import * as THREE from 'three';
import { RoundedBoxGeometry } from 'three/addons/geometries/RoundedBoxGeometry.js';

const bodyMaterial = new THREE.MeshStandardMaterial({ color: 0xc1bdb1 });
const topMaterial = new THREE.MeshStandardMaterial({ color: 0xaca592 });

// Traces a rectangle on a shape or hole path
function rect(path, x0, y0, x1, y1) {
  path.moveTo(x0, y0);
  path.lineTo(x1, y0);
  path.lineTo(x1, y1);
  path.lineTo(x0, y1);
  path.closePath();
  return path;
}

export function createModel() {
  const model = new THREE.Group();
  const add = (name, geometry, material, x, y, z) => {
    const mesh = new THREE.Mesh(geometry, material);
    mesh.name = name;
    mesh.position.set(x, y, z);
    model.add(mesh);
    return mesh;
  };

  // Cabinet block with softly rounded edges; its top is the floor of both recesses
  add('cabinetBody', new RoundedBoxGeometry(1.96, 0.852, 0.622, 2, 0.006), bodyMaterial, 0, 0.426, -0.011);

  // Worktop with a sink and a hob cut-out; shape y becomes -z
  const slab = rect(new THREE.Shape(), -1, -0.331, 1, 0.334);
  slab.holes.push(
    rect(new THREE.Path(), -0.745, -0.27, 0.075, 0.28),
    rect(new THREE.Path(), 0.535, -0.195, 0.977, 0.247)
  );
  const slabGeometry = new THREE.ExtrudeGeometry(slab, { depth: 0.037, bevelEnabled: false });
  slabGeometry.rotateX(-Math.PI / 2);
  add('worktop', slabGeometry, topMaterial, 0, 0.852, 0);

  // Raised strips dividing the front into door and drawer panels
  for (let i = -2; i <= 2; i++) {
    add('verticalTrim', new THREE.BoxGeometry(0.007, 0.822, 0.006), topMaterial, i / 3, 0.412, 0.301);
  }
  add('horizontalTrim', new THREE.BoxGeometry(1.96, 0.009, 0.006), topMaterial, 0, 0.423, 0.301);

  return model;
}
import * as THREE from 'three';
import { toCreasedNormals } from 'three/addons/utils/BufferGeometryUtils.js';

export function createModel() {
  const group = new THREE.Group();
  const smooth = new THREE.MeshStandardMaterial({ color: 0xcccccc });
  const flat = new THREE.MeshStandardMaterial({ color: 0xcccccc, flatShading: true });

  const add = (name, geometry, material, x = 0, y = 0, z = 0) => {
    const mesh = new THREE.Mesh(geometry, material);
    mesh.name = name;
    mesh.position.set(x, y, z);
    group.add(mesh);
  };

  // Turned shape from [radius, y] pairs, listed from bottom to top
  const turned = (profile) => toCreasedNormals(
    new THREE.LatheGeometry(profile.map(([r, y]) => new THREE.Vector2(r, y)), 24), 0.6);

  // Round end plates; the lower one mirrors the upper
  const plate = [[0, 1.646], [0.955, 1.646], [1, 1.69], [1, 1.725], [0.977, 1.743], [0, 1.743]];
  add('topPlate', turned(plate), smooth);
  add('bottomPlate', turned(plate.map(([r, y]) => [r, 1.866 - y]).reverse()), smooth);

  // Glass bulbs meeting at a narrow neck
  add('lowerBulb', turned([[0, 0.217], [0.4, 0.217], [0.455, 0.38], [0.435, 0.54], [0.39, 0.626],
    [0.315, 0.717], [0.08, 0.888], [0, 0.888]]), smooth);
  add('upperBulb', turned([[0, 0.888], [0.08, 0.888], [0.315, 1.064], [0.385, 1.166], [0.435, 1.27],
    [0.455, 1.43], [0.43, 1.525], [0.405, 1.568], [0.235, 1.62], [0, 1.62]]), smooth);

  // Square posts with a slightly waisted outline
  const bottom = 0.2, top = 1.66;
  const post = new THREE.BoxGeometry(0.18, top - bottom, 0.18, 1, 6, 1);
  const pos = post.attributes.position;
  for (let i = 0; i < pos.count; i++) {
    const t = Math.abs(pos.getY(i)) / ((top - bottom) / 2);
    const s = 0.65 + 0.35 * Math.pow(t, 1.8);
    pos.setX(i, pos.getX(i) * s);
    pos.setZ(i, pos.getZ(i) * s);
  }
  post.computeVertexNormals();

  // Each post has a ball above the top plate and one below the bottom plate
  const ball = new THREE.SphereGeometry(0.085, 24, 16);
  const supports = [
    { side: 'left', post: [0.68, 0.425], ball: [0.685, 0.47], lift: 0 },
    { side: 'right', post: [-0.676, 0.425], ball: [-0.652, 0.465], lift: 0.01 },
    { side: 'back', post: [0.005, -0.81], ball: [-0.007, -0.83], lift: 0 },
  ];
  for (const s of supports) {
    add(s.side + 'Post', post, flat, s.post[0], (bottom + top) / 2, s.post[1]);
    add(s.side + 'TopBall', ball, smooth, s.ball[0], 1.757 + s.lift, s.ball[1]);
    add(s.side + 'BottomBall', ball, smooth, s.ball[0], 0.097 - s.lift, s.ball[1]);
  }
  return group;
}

◇ ◇ ◇ ◇ ◇ ◇ ◇

## What to do
Total the lines of the data that include the word "RoundedBoxGeometry", and give that total as the sole response.

## Answer space
2